═══ Data for processing ═══
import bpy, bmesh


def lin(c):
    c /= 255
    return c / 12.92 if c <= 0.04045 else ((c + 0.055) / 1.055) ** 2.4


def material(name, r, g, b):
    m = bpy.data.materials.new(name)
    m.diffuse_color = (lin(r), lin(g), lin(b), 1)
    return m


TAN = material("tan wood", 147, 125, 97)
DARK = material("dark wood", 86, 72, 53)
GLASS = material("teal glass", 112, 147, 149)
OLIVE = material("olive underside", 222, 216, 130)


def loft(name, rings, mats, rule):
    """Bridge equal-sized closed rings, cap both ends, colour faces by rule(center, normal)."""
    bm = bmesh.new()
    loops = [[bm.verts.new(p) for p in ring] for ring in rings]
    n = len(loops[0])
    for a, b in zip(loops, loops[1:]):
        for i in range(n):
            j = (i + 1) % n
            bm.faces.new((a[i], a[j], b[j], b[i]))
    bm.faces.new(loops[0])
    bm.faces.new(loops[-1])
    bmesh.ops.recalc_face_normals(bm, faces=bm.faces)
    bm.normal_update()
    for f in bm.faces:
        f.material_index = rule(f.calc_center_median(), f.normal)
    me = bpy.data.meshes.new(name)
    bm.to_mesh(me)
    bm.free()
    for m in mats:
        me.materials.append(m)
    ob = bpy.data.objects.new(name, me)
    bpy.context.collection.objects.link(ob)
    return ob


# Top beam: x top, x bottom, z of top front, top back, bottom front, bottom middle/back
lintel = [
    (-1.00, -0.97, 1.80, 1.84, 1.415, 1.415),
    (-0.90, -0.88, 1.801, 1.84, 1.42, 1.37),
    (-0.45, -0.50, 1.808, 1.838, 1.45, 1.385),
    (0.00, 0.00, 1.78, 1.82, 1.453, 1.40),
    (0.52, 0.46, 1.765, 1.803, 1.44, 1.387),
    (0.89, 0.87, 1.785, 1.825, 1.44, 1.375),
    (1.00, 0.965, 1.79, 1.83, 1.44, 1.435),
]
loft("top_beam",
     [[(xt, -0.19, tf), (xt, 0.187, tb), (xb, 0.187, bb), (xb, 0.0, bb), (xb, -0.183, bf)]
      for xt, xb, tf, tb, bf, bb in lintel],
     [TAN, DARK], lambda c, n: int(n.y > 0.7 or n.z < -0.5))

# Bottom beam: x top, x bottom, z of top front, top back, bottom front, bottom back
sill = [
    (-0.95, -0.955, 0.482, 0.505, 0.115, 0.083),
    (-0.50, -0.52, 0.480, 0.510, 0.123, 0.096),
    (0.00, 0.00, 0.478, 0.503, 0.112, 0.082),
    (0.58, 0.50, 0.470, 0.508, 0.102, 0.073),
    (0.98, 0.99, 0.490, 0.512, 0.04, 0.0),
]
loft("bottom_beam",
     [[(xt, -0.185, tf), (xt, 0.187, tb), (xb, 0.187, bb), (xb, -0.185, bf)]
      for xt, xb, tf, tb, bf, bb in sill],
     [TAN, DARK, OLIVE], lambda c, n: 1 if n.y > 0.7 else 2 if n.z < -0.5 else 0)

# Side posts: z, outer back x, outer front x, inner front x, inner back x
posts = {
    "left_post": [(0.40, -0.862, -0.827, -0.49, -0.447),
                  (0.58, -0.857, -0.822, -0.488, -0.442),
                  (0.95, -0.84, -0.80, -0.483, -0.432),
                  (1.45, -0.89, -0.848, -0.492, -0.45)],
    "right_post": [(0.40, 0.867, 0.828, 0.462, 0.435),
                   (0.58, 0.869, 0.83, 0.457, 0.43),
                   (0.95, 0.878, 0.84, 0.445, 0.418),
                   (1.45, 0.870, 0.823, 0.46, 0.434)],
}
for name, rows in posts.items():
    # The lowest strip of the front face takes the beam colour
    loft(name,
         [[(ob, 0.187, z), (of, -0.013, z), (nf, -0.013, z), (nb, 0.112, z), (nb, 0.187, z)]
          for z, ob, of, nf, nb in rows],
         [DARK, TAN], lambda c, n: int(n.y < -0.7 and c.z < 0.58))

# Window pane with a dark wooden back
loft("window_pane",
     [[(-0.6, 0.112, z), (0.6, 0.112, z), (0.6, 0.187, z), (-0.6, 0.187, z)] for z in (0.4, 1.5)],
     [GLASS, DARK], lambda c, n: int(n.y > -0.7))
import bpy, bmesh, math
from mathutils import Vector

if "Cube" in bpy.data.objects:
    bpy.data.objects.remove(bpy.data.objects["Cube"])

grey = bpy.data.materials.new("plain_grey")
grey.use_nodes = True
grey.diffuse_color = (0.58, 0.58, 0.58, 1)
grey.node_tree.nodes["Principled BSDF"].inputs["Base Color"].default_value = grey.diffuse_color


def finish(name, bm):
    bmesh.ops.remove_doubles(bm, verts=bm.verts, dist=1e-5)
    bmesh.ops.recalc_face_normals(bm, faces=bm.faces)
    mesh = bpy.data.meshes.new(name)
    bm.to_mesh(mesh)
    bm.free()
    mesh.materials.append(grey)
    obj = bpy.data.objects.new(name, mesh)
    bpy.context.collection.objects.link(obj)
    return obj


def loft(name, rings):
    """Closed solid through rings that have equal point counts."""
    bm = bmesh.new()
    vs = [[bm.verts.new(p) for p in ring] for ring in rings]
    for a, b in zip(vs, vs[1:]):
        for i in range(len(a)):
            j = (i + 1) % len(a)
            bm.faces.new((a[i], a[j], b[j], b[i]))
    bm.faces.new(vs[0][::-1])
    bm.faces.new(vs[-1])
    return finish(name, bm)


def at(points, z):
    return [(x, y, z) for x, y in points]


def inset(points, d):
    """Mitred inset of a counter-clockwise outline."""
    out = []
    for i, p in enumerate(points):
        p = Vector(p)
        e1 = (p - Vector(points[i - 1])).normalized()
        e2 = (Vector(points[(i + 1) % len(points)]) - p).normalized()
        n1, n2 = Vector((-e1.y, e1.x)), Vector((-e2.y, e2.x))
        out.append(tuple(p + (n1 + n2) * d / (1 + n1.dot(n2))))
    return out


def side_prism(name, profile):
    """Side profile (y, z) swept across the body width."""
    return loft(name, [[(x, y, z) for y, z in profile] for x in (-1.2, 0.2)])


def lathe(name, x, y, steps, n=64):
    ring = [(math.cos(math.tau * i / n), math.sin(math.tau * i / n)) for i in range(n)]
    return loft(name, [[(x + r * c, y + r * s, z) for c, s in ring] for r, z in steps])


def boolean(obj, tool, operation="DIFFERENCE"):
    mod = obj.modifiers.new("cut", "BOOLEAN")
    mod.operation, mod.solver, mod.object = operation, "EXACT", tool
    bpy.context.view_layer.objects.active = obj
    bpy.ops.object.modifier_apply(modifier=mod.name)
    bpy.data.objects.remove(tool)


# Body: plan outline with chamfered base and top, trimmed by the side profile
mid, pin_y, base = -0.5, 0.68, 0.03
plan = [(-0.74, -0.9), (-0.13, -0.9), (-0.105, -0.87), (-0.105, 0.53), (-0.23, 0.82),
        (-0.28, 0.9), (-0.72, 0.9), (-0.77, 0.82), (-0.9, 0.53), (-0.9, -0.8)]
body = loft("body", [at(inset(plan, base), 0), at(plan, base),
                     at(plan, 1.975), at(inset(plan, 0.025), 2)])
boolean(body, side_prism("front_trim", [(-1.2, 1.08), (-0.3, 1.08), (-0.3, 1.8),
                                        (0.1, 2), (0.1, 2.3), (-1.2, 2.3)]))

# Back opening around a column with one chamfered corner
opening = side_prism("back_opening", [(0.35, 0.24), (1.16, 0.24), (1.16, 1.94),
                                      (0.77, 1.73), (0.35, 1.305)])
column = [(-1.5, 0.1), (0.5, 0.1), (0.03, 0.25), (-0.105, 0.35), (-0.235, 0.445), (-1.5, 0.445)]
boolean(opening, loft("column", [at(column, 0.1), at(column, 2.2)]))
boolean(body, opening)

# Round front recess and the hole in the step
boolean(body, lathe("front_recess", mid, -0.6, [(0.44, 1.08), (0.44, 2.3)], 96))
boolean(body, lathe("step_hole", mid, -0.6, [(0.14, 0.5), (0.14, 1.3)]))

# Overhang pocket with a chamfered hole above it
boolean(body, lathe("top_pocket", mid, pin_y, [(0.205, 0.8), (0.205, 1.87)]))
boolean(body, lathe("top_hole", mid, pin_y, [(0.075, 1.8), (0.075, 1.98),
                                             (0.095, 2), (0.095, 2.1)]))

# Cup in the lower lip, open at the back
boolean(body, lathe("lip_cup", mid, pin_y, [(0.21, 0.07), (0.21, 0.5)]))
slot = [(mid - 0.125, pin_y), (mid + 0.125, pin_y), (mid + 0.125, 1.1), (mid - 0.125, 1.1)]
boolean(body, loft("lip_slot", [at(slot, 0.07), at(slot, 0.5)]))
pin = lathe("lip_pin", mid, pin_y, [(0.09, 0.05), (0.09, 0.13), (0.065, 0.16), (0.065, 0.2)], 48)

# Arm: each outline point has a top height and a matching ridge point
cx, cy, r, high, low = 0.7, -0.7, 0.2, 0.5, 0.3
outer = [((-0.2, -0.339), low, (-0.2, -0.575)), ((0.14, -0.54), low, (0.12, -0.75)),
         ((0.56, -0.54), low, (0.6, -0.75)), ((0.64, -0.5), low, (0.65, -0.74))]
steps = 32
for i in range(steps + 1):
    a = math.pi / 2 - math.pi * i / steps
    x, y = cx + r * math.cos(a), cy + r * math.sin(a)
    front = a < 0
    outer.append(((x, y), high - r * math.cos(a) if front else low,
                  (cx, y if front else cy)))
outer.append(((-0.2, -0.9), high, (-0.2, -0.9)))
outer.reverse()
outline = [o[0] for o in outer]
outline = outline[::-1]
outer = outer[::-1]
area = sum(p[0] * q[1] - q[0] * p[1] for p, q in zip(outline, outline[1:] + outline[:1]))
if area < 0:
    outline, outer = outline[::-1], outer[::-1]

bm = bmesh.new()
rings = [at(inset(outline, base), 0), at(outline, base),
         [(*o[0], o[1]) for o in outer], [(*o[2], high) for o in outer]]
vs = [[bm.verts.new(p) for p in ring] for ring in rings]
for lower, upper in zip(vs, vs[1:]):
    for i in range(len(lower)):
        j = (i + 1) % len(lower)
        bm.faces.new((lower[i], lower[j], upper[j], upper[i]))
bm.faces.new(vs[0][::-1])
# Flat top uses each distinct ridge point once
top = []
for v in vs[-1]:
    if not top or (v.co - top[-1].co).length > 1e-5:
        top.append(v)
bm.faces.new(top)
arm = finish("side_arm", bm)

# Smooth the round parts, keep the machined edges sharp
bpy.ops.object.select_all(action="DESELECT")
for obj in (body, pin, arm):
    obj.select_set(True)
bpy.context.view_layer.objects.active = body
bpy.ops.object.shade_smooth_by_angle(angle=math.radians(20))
═══
▸ **Directions**:
Copy out whichever lines of the listing contain the word "loft".

▸ **Exercise output**:
def loft(name, rings, mats, rule):
loft("top_beam",
loft("bottom_beam",
    loft(name,
loft("window_pane",
def loft(name, rings):
    return loft(name, [[(x, y, z) for y, z in profile] for x in (-1.2, 0.2)])
    return loft(name, [[(x + r * c, y + r * s, z) for c, s in ring] for r, z in steps])
body = loft("body", [at(inset(plan, base), 0), at(plan, base),
boolean(opening, loft("column", [at(column, 0.1), at(column, 2.2)]))
boolean(body, loft("lip_slot", [at(slot, 0.07), at(slot, 0.5)]))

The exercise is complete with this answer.